But I hear Frank’s mantra in my head, “Right now, it’s like this” and I think, who am I to expect that my life will change any time soon? I cannot change my circumstances, but perhaps I can adjust my perspective!
Self-care is every conscious action you take that feeds your soul, nourishes your body, nurtures your spirit, or replenishes your relationship with yourself!
And that, a change of perspective, would be a great gift to give myself just now – as I notice the sadness in my own voice, the grief that sits in my heart and the longing for a simpler time when my husband was my partner, in love and in life, that he can no longer be.
Are you facing some circumstances that you wish would change? Maybe you’ve been working hard to change them (an up-hill battle, to be sure). Sometimes, we find ourselves in a place where acceptance is what’s needed – not struggling for change.
Frank tells the Mindful readers that at this place in his life, he’s turned to curiosity. Rather than seeing the circumstances of his life as ADVERSITY, he wants to be open, even welcoming of them as an opportunity for ADVENTURE – stepping into the unknown, not with fear, but with curiosity.
That’s where I find myself today — stepping into the circumstances of my life, not only with fear, but also with curiosity. Life is messy (Definitely mine! Yours?) and it is so easy to find ourselves caught in fear.

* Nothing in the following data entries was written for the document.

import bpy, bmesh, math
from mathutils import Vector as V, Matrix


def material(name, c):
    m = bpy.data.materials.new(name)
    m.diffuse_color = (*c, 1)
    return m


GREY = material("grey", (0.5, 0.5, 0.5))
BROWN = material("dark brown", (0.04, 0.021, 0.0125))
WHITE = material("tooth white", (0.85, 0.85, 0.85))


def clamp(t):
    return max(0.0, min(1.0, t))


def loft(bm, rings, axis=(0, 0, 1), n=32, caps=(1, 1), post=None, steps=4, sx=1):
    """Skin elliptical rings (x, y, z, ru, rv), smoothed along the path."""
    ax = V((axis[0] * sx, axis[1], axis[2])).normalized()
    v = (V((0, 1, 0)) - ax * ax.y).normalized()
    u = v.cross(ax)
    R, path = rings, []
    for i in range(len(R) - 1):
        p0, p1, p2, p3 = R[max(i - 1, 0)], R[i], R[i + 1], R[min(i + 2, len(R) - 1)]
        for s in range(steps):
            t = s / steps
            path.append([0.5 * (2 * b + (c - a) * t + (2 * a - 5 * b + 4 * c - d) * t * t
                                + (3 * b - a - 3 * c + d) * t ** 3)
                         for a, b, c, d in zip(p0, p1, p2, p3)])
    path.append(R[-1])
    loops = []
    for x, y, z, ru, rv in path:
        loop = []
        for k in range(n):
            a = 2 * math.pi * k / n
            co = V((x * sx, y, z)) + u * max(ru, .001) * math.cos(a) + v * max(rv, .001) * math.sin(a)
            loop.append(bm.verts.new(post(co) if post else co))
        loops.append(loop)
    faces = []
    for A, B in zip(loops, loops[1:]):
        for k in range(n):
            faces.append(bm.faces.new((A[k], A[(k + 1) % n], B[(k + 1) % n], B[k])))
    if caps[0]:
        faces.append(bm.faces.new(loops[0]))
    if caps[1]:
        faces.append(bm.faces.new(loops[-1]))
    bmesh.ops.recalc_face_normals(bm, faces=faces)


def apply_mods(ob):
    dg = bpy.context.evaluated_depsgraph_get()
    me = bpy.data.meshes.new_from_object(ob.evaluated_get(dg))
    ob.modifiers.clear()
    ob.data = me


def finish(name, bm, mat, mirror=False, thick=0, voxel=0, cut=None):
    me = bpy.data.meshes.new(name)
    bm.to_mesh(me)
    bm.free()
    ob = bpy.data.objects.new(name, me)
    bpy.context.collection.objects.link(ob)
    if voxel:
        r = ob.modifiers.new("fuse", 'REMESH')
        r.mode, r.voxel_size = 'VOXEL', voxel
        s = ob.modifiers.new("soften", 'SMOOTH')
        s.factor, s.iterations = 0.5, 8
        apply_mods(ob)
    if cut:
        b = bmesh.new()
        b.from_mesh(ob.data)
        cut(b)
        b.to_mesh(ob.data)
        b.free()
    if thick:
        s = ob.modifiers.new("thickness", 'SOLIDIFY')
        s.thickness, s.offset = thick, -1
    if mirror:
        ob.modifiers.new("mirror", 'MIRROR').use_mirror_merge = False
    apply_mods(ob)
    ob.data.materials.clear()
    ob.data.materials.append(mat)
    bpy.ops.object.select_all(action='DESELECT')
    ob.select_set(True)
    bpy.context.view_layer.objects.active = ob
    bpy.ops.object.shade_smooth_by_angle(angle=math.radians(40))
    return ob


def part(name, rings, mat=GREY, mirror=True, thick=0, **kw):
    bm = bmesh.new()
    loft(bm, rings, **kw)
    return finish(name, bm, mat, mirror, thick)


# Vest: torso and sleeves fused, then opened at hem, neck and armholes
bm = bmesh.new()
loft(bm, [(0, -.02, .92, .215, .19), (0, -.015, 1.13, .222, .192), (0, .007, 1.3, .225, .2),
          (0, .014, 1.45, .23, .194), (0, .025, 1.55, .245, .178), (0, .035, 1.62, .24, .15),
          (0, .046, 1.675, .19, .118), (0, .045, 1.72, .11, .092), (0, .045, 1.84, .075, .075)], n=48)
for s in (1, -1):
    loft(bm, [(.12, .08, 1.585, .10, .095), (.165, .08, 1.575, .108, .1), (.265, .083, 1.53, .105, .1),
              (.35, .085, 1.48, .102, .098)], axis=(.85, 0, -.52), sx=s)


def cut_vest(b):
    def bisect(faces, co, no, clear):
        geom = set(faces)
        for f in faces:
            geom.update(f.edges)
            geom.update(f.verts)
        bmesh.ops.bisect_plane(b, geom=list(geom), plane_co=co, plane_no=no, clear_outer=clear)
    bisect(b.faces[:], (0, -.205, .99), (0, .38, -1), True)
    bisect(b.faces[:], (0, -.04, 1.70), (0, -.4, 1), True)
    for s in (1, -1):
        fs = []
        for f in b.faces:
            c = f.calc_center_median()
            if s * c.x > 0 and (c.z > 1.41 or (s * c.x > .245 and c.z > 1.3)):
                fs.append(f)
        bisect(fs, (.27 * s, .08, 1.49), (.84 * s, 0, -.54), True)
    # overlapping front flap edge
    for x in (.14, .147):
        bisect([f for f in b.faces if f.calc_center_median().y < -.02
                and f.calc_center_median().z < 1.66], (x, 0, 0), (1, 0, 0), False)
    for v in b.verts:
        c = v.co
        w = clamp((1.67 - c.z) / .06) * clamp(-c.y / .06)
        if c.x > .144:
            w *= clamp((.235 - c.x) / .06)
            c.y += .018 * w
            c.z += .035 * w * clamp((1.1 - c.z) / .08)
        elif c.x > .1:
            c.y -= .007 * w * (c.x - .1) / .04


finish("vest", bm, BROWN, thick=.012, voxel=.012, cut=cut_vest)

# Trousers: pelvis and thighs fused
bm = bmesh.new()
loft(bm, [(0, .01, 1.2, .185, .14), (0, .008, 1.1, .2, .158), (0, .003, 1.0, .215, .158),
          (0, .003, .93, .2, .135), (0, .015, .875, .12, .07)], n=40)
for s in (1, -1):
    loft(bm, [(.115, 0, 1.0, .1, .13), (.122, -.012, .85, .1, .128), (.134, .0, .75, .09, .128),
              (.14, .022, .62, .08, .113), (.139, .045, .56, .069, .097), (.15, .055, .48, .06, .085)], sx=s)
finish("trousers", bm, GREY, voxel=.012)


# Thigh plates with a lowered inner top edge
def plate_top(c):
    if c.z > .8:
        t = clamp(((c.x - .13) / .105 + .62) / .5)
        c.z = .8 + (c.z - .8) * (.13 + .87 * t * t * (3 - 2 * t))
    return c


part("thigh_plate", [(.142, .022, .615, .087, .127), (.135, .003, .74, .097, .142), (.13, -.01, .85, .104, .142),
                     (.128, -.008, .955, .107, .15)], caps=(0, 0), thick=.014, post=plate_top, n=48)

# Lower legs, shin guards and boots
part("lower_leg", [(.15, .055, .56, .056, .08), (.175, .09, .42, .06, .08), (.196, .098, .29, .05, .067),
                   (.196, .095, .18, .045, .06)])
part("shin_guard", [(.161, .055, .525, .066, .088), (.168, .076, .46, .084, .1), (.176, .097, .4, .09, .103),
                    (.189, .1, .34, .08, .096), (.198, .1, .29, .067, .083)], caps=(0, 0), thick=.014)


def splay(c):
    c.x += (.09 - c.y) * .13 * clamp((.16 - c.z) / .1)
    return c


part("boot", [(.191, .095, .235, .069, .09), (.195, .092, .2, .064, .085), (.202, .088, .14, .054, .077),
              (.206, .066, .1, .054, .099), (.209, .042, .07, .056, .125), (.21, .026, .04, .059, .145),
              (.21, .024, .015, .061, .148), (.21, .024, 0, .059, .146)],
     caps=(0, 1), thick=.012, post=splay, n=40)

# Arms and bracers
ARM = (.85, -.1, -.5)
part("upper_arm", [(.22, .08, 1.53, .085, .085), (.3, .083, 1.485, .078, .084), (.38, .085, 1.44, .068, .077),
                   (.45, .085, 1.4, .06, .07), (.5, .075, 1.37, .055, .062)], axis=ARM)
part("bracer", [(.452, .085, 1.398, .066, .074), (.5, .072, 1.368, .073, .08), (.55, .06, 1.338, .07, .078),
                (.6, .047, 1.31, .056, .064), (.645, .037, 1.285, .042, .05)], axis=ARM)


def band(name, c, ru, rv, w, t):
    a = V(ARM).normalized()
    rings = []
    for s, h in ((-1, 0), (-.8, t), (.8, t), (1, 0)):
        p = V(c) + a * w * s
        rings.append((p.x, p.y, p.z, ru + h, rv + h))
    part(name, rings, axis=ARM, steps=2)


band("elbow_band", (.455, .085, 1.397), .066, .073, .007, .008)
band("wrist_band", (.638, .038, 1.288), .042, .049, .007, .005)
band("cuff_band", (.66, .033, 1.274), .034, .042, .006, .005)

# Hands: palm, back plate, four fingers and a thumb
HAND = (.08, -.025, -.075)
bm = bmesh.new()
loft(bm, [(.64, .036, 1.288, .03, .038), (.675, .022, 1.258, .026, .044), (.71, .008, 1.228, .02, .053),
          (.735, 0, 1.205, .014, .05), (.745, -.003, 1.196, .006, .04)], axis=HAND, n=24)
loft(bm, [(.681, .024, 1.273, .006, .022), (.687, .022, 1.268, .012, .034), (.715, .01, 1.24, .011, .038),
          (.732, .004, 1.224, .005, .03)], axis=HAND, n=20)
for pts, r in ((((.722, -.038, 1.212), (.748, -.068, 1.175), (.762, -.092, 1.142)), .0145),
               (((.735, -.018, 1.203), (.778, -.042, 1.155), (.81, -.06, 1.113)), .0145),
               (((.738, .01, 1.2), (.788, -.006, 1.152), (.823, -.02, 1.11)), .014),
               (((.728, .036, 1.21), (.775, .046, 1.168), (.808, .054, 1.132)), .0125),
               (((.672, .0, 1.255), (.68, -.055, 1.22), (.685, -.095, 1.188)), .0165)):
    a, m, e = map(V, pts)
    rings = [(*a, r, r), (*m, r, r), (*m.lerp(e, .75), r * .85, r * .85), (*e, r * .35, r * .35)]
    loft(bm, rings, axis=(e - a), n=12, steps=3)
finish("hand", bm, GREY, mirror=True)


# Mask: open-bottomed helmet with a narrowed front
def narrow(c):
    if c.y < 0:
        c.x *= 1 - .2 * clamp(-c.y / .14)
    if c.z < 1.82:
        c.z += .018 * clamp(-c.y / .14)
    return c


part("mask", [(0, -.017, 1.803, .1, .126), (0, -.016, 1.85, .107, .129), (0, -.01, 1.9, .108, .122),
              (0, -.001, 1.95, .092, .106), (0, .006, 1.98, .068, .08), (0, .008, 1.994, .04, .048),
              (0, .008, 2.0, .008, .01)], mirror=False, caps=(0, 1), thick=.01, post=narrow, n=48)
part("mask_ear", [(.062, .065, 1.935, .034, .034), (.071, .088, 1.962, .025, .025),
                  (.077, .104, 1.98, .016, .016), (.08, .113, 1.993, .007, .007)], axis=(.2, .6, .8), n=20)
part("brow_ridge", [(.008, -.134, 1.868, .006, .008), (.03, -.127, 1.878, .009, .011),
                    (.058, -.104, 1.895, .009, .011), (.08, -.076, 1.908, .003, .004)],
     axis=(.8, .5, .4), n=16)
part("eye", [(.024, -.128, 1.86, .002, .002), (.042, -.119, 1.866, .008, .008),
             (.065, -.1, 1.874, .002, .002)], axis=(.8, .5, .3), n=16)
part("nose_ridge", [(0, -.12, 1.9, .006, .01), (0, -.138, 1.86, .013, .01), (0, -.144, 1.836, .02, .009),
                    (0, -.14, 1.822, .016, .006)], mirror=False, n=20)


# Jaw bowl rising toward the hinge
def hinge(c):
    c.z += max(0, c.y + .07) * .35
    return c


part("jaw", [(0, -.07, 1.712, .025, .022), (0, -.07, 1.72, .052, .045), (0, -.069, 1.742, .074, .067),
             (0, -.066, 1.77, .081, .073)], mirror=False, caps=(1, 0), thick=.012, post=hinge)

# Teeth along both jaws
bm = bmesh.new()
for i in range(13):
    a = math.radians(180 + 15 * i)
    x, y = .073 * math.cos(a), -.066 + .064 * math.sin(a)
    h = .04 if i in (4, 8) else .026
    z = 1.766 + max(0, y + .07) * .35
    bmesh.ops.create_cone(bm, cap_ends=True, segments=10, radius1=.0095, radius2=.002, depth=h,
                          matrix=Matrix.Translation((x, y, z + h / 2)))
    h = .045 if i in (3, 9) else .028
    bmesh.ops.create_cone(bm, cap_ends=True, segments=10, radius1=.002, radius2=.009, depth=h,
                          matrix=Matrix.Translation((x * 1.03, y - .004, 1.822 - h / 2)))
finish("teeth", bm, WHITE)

It is certainly more challenging to open up to curiosity; to imagine that even what I dread might be an adventure unfolding before me, full of opportunities to learn, to grow, and to explore who I might both be and become. My circumstances don’t define me, but they may teach me!
I wish I could tell you that life is an endless unfolding of amazing, always uplifting experiences – it isn’t. Sometimes it brings us sadness, grief or even anguish. Learning to embrace Frank’s mantra might help: “Right now, it’s like this.”
Recognizing that circumstances may change, but whether they do or not, or whether their pace of change is swift or slow, you have the capacity to change your perspective, and if you wish, to embrace curiosity and see what you might have to learn, even from the presence of pain.